Self-examine your thyroid gland

Very few people in the world have reasonable doubts in the dysfunction of the thyroid and therefore seek medical advice. The thyroid is a small butterfly-shaped organ located in the lower region of the neck, in front of the trachea. The thyroid produces hormones regulate overall metabolism and the feeling cold and heat, cardiovascular system, gastrointestinal tract, muscles and nervous system. Given such importance to thyroid, it is obvious that any kind of its dysfunction may lead to the varied symptoms.

Although the thyroid problems are among the most common in the world, at the same time such problems are also among the least commonly recognized. It is estimated that around 300 million people worldwide suffer from decreased activity of the thyroid, but only 20 percent of them are treated.
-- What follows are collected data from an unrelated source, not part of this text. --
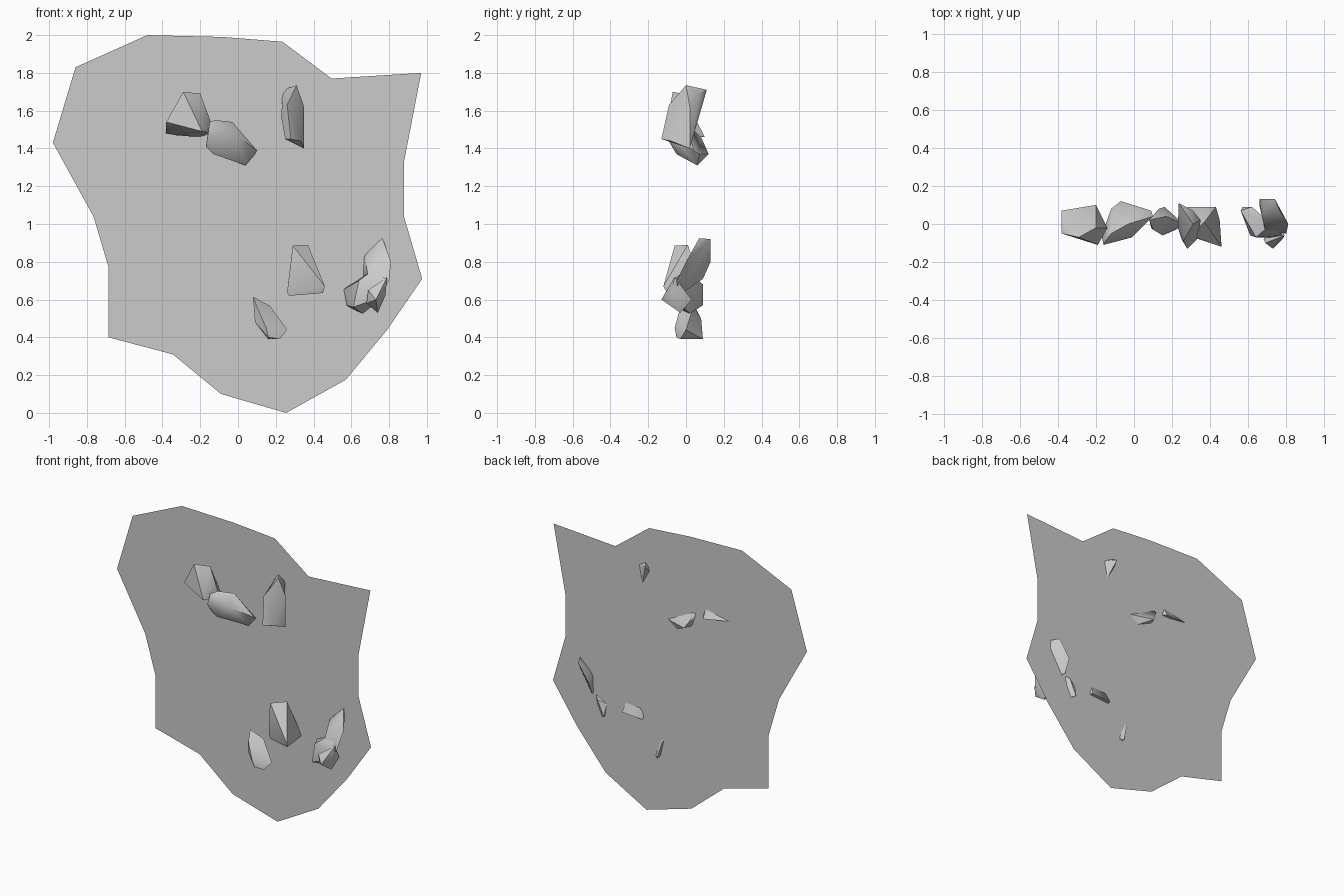
import bpy
import bmesh
from math import radians
from mathutils import Vector

default_cube = bpy.data.objects.get("Cube")
if default_cube:
    bpy.data.objects.remove(default_cube, do_unlink=True)

UNIT = 0.01      # all measurements below are in hundredths
SHEET_Y = 7      # depth of the backing sheet


def make_material(name, value):
    material = bpy.data.materials.new(name)
    material.use_nodes = True
    colour = (value, value, value, 1.0)
    material.diffuse_color = colour
    material.node_tree.nodes["Principled BSDF"].inputs["Base Color"].default_value = colour
    return material


stone_grey = make_material("stone_grey", 0.6)


def finish(name, bm, material):
    """Turn a bmesh into a linked object with one material."""
    mesh = bpy.data.meshes.new(name)
    bm.to_mesh(mesh)
    bm.free()
    mesh.materials.append(material)
    obj = bpy.data.objects.new(name, mesh)
    bpy.context.collection.objects.link(obj)
    return obj


def make_sheet(name, outline):
    """Flat upright panel cut to an irregular outline, facing the front."""
    bm = bmesh.new()
    corners = [bm.verts.new(Vector((x, SHEET_Y, z)) * UNIT) for x, z in outline]
    face = bm.faces.new(corners)
    face.normal_update()
    if face.normal.y > 0:
        face.normal_flip()
    bmesh.ops.triangulate(bm, faces=[face])
    return finish(name, bm, stone_grey)


def make_rock(name, crown, waist, base):
    """Chipped stone: the convex hull of its crown, waist and base corners."""
    bm = bmesh.new()
    for corner in crown + waist + base:
        bm.verts.new(Vector(corner) * UNIT)
    hull = bmesh.ops.convex_hull(bm, input=bm.verts[:])
    spare = {v for v in hull["geom_interior"] + hull["geom_unused"]
             if isinstance(v, bmesh.types.BMVert)}
    bmesh.ops.delete(bm, geom=list(spare), context="VERTS")
    bmesh.ops.recalc_face_normals(bm, faces=bm.faces[:])
    rock = finish(name, bm, stone_grey)
    bpy.ops.object.select_all(action="DESELECT")
    rock.select_set(True)
    bpy.context.view_layer.objects.active = rock
    bpy.ops.object.shade_smooth_by_angle(angle=radians(45))
    return rock


# Backing sheet
make_sheet("backing_sheet", [
    (-48, 200), (-8, 199), (23.5, 196.5), (49.5, 177), (97, 180), (88, 133.5),
    (88, 103.5), (97.5, 71), (79, 44), (57, 17.5), (25.5, 0), (-9, 10),
    (-34.5, 31), (-68.5, 40), (-68.5, 77), (-76.5, 104), (-98, 143), (-86, 183)])

# Upper group of stones
make_rock("upper_right_rock",
          crown=[(-29, -7, 170), (-20, -2, 169)],
          waist=[(-38, -5, 154), (-14, -2, 153)],
          base=[(-38, 7, 148), (-20, 10, 146), (-19, -11, 149),
                (-15, 0, 148), (-33, 0, 147)])

make_rock("upper_middle_rock",
          crown=[(-15, -9, 154), (-12, -5, 155), (-3, 0, 154)],
          waist=[(-12, 8, 146), (-1, -7, 147), (-16, -11, 147), (10, 4, 139)],
          base=[(9, 7, 137), (4, 6, 131), (-7, 12, 137),
                (-13, -5, 137), (-17, -6, 141)])

make_rock("upper_left_rock",
          crown=[(23.5, 11, 171), (31, 0, 173.5), (31, 7, 169)],
          waist=[(35, 2, 162), (23, -2, 156), (26, -9, 163)],
          base=[(35, 2, 140), (28, -13, 145), (25, -8, 145), (33, -8, 144)])

# Lower group of stones
make_rock("lower_middle_rock",
          crown=[(29, -6, 88.5), (37, 1, 89)],
          waist=[(28, -6, 80), (46, -12, 67), (45, 2, 67)],
          base=[(45, -10, 63.5), (43, 9, 64), (28, 9, 63),
                (26, -3, 64), (27, -3, 62)])

make_rock("lowest_rock",
          crown=[(8, 2, 61.5), (10, -3, 56), (17, 4, 56.5)],
          waist=[(9, -2, 48), (15, -6, 45), (13, 8, 50), (26, 0, 44)],
          base=[(22, -3, 39), (16, 9, 39), (16, -5, 40)])

make_rock("lower_left_wide_rock",
          crown=[(72, 0, 76), (64, -7, 70), (78, -6, 71)],
          waist=[(56, 7, 65.5), (62, 9, 68), (78, -7, 62)],
          base=[(57, 9, 57), (66, 2, 52.5), (61, -6, 56)])

make_rock("lower_left_tall_rock",
          crown=[(76.5, 7, 92.5), (74, 13, 92)],
          waist=[(66, 13, 80), (67, 5, 83), (81, 0, 80)],
          base=[(66, 9, 71), (80, -5, 70), (69, -4, 72), (75, -4, 62)])

make_rock("lower_left_small_rock",
          crown=[(79, -6, 72), (69, -10, 65)],
          waist=[(73, -13, 60), (78, -8, 62), (76, 3, 60)],
          base=[(74, -3, 53), (68, -8, 58)])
The most common thyroid diseases are hypothyroidism (reduced activity of thyroid) and hyperthyroidism (increased activity of the thyroid).

Symptoms

The most common symptoms of any malfunction of thyroid gland are the sense of “lump in the throat”,  pressure, swallowing difficulties, hoarseness, chronic cough, shortness of breath in certain positions or in stressful situations and feel uncomfortable when wearing the tie or turtleneck.

Neck check self-examination

It is possible to independently and fairly easy contribute to the early detection of increased thyroid. AACE (American Association of Clinical Endocrinologists) recommends a simple neck check.

For self-examination in just four steps are enough hand mirror and a glass of water:

1.Hang a mirror so you can see the area below the Adam’s apple.

2. Put your head back, while focusing on the specified area.

3. Take a sip of water and swallow.

4. When swallowing, focus on the area in which the thyroid gland is located.

Warning: Be careful not to confuse the natural movement of the Adam’s apple with a swelling of the thyroid, if necessary, re-examine neck several times. If you’re not sure of the results, or if you notice something unusual, consider consulting with your doctor

All tags